*Data for this task*:
=== Section Start ===
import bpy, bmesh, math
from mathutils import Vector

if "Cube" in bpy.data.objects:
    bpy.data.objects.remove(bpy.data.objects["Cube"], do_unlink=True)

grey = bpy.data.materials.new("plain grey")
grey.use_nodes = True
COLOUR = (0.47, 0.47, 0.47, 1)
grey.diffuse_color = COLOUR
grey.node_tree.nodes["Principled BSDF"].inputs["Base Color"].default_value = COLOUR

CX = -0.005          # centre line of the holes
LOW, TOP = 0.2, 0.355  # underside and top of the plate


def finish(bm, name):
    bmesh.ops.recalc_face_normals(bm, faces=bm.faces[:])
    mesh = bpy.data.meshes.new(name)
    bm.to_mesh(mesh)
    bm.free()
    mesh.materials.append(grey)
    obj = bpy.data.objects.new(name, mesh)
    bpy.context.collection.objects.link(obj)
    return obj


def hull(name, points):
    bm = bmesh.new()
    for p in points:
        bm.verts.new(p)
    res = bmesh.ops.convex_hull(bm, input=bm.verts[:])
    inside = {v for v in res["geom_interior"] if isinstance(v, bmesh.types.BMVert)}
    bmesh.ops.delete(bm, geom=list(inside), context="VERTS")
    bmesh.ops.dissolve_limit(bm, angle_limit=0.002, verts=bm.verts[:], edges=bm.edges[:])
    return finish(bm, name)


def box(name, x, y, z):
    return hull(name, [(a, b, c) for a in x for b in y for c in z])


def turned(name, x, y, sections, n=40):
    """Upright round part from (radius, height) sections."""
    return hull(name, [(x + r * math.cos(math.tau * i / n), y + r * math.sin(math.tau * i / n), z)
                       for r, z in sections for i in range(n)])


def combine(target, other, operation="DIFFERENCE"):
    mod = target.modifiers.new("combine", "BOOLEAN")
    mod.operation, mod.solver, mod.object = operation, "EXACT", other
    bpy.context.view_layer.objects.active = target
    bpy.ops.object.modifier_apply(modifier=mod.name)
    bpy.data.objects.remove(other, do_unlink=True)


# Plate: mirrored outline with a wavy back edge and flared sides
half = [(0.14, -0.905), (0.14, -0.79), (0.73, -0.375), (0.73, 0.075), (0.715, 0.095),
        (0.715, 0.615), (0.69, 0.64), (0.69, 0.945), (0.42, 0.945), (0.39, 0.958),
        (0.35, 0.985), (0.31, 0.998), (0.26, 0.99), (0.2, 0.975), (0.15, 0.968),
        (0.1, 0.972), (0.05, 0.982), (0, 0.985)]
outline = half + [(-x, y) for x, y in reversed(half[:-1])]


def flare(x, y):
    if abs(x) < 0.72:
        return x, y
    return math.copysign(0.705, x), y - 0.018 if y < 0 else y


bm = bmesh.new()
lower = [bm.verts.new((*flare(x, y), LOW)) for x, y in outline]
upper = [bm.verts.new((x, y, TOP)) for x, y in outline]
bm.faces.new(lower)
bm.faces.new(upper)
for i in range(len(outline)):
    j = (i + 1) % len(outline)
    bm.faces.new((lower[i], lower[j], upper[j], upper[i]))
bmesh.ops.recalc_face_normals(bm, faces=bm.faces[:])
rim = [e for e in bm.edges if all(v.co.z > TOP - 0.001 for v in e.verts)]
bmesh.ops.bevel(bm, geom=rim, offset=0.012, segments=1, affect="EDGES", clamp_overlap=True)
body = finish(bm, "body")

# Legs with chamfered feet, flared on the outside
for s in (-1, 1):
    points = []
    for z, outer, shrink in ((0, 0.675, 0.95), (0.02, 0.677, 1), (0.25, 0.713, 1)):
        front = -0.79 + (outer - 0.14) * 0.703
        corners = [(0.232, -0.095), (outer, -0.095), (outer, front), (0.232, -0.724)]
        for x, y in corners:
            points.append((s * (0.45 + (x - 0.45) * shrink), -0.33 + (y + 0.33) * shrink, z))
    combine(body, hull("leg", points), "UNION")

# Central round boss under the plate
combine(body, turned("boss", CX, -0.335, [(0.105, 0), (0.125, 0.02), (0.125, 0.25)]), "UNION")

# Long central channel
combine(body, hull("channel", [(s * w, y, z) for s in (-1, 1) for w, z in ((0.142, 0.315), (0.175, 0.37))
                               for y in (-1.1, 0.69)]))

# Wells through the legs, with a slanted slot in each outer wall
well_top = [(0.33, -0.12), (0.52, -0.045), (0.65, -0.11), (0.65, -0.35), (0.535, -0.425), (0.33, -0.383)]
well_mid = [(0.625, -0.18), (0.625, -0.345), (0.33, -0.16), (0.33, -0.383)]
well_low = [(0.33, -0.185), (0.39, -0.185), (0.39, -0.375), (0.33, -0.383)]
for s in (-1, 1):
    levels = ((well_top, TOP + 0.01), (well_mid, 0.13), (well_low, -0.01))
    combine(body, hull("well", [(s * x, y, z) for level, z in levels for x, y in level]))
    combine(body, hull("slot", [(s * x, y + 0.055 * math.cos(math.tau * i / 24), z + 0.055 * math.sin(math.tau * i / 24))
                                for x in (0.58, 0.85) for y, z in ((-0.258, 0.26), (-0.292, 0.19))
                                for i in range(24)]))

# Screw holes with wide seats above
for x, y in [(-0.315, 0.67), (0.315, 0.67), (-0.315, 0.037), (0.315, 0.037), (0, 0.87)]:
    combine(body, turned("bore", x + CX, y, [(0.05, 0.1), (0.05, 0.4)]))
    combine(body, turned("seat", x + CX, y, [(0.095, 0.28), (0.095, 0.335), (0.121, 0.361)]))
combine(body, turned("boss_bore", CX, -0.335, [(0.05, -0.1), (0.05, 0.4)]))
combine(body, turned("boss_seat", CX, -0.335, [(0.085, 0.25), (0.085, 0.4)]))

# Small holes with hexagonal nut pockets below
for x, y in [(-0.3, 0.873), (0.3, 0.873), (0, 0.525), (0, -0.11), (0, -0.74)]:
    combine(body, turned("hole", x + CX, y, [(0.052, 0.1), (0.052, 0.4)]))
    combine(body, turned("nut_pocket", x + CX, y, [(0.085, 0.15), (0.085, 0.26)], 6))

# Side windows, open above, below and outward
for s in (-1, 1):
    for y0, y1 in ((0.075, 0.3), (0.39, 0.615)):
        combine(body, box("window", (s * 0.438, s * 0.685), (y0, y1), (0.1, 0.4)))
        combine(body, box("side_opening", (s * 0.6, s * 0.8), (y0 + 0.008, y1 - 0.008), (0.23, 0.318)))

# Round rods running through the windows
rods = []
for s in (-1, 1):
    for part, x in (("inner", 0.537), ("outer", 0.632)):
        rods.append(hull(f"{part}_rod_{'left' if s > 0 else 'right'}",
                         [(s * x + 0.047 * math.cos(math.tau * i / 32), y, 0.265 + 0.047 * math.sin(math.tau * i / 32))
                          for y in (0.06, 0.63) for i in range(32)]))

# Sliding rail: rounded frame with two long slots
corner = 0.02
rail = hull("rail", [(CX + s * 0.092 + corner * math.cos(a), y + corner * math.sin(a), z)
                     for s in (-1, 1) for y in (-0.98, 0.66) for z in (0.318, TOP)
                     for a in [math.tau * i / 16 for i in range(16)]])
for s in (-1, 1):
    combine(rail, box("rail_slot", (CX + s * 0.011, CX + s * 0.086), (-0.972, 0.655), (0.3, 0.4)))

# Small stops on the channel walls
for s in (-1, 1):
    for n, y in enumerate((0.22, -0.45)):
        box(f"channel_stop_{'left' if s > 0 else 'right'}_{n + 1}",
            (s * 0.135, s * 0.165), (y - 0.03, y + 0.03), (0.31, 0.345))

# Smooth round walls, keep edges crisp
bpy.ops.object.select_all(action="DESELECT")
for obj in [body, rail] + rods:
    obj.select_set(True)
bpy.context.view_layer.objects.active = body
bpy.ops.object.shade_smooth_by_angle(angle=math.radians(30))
=== Section End ===
*Task*: The answer should be a bare number: the count of lines above in which the word "bmesh" occurs.

*The completed task*: 10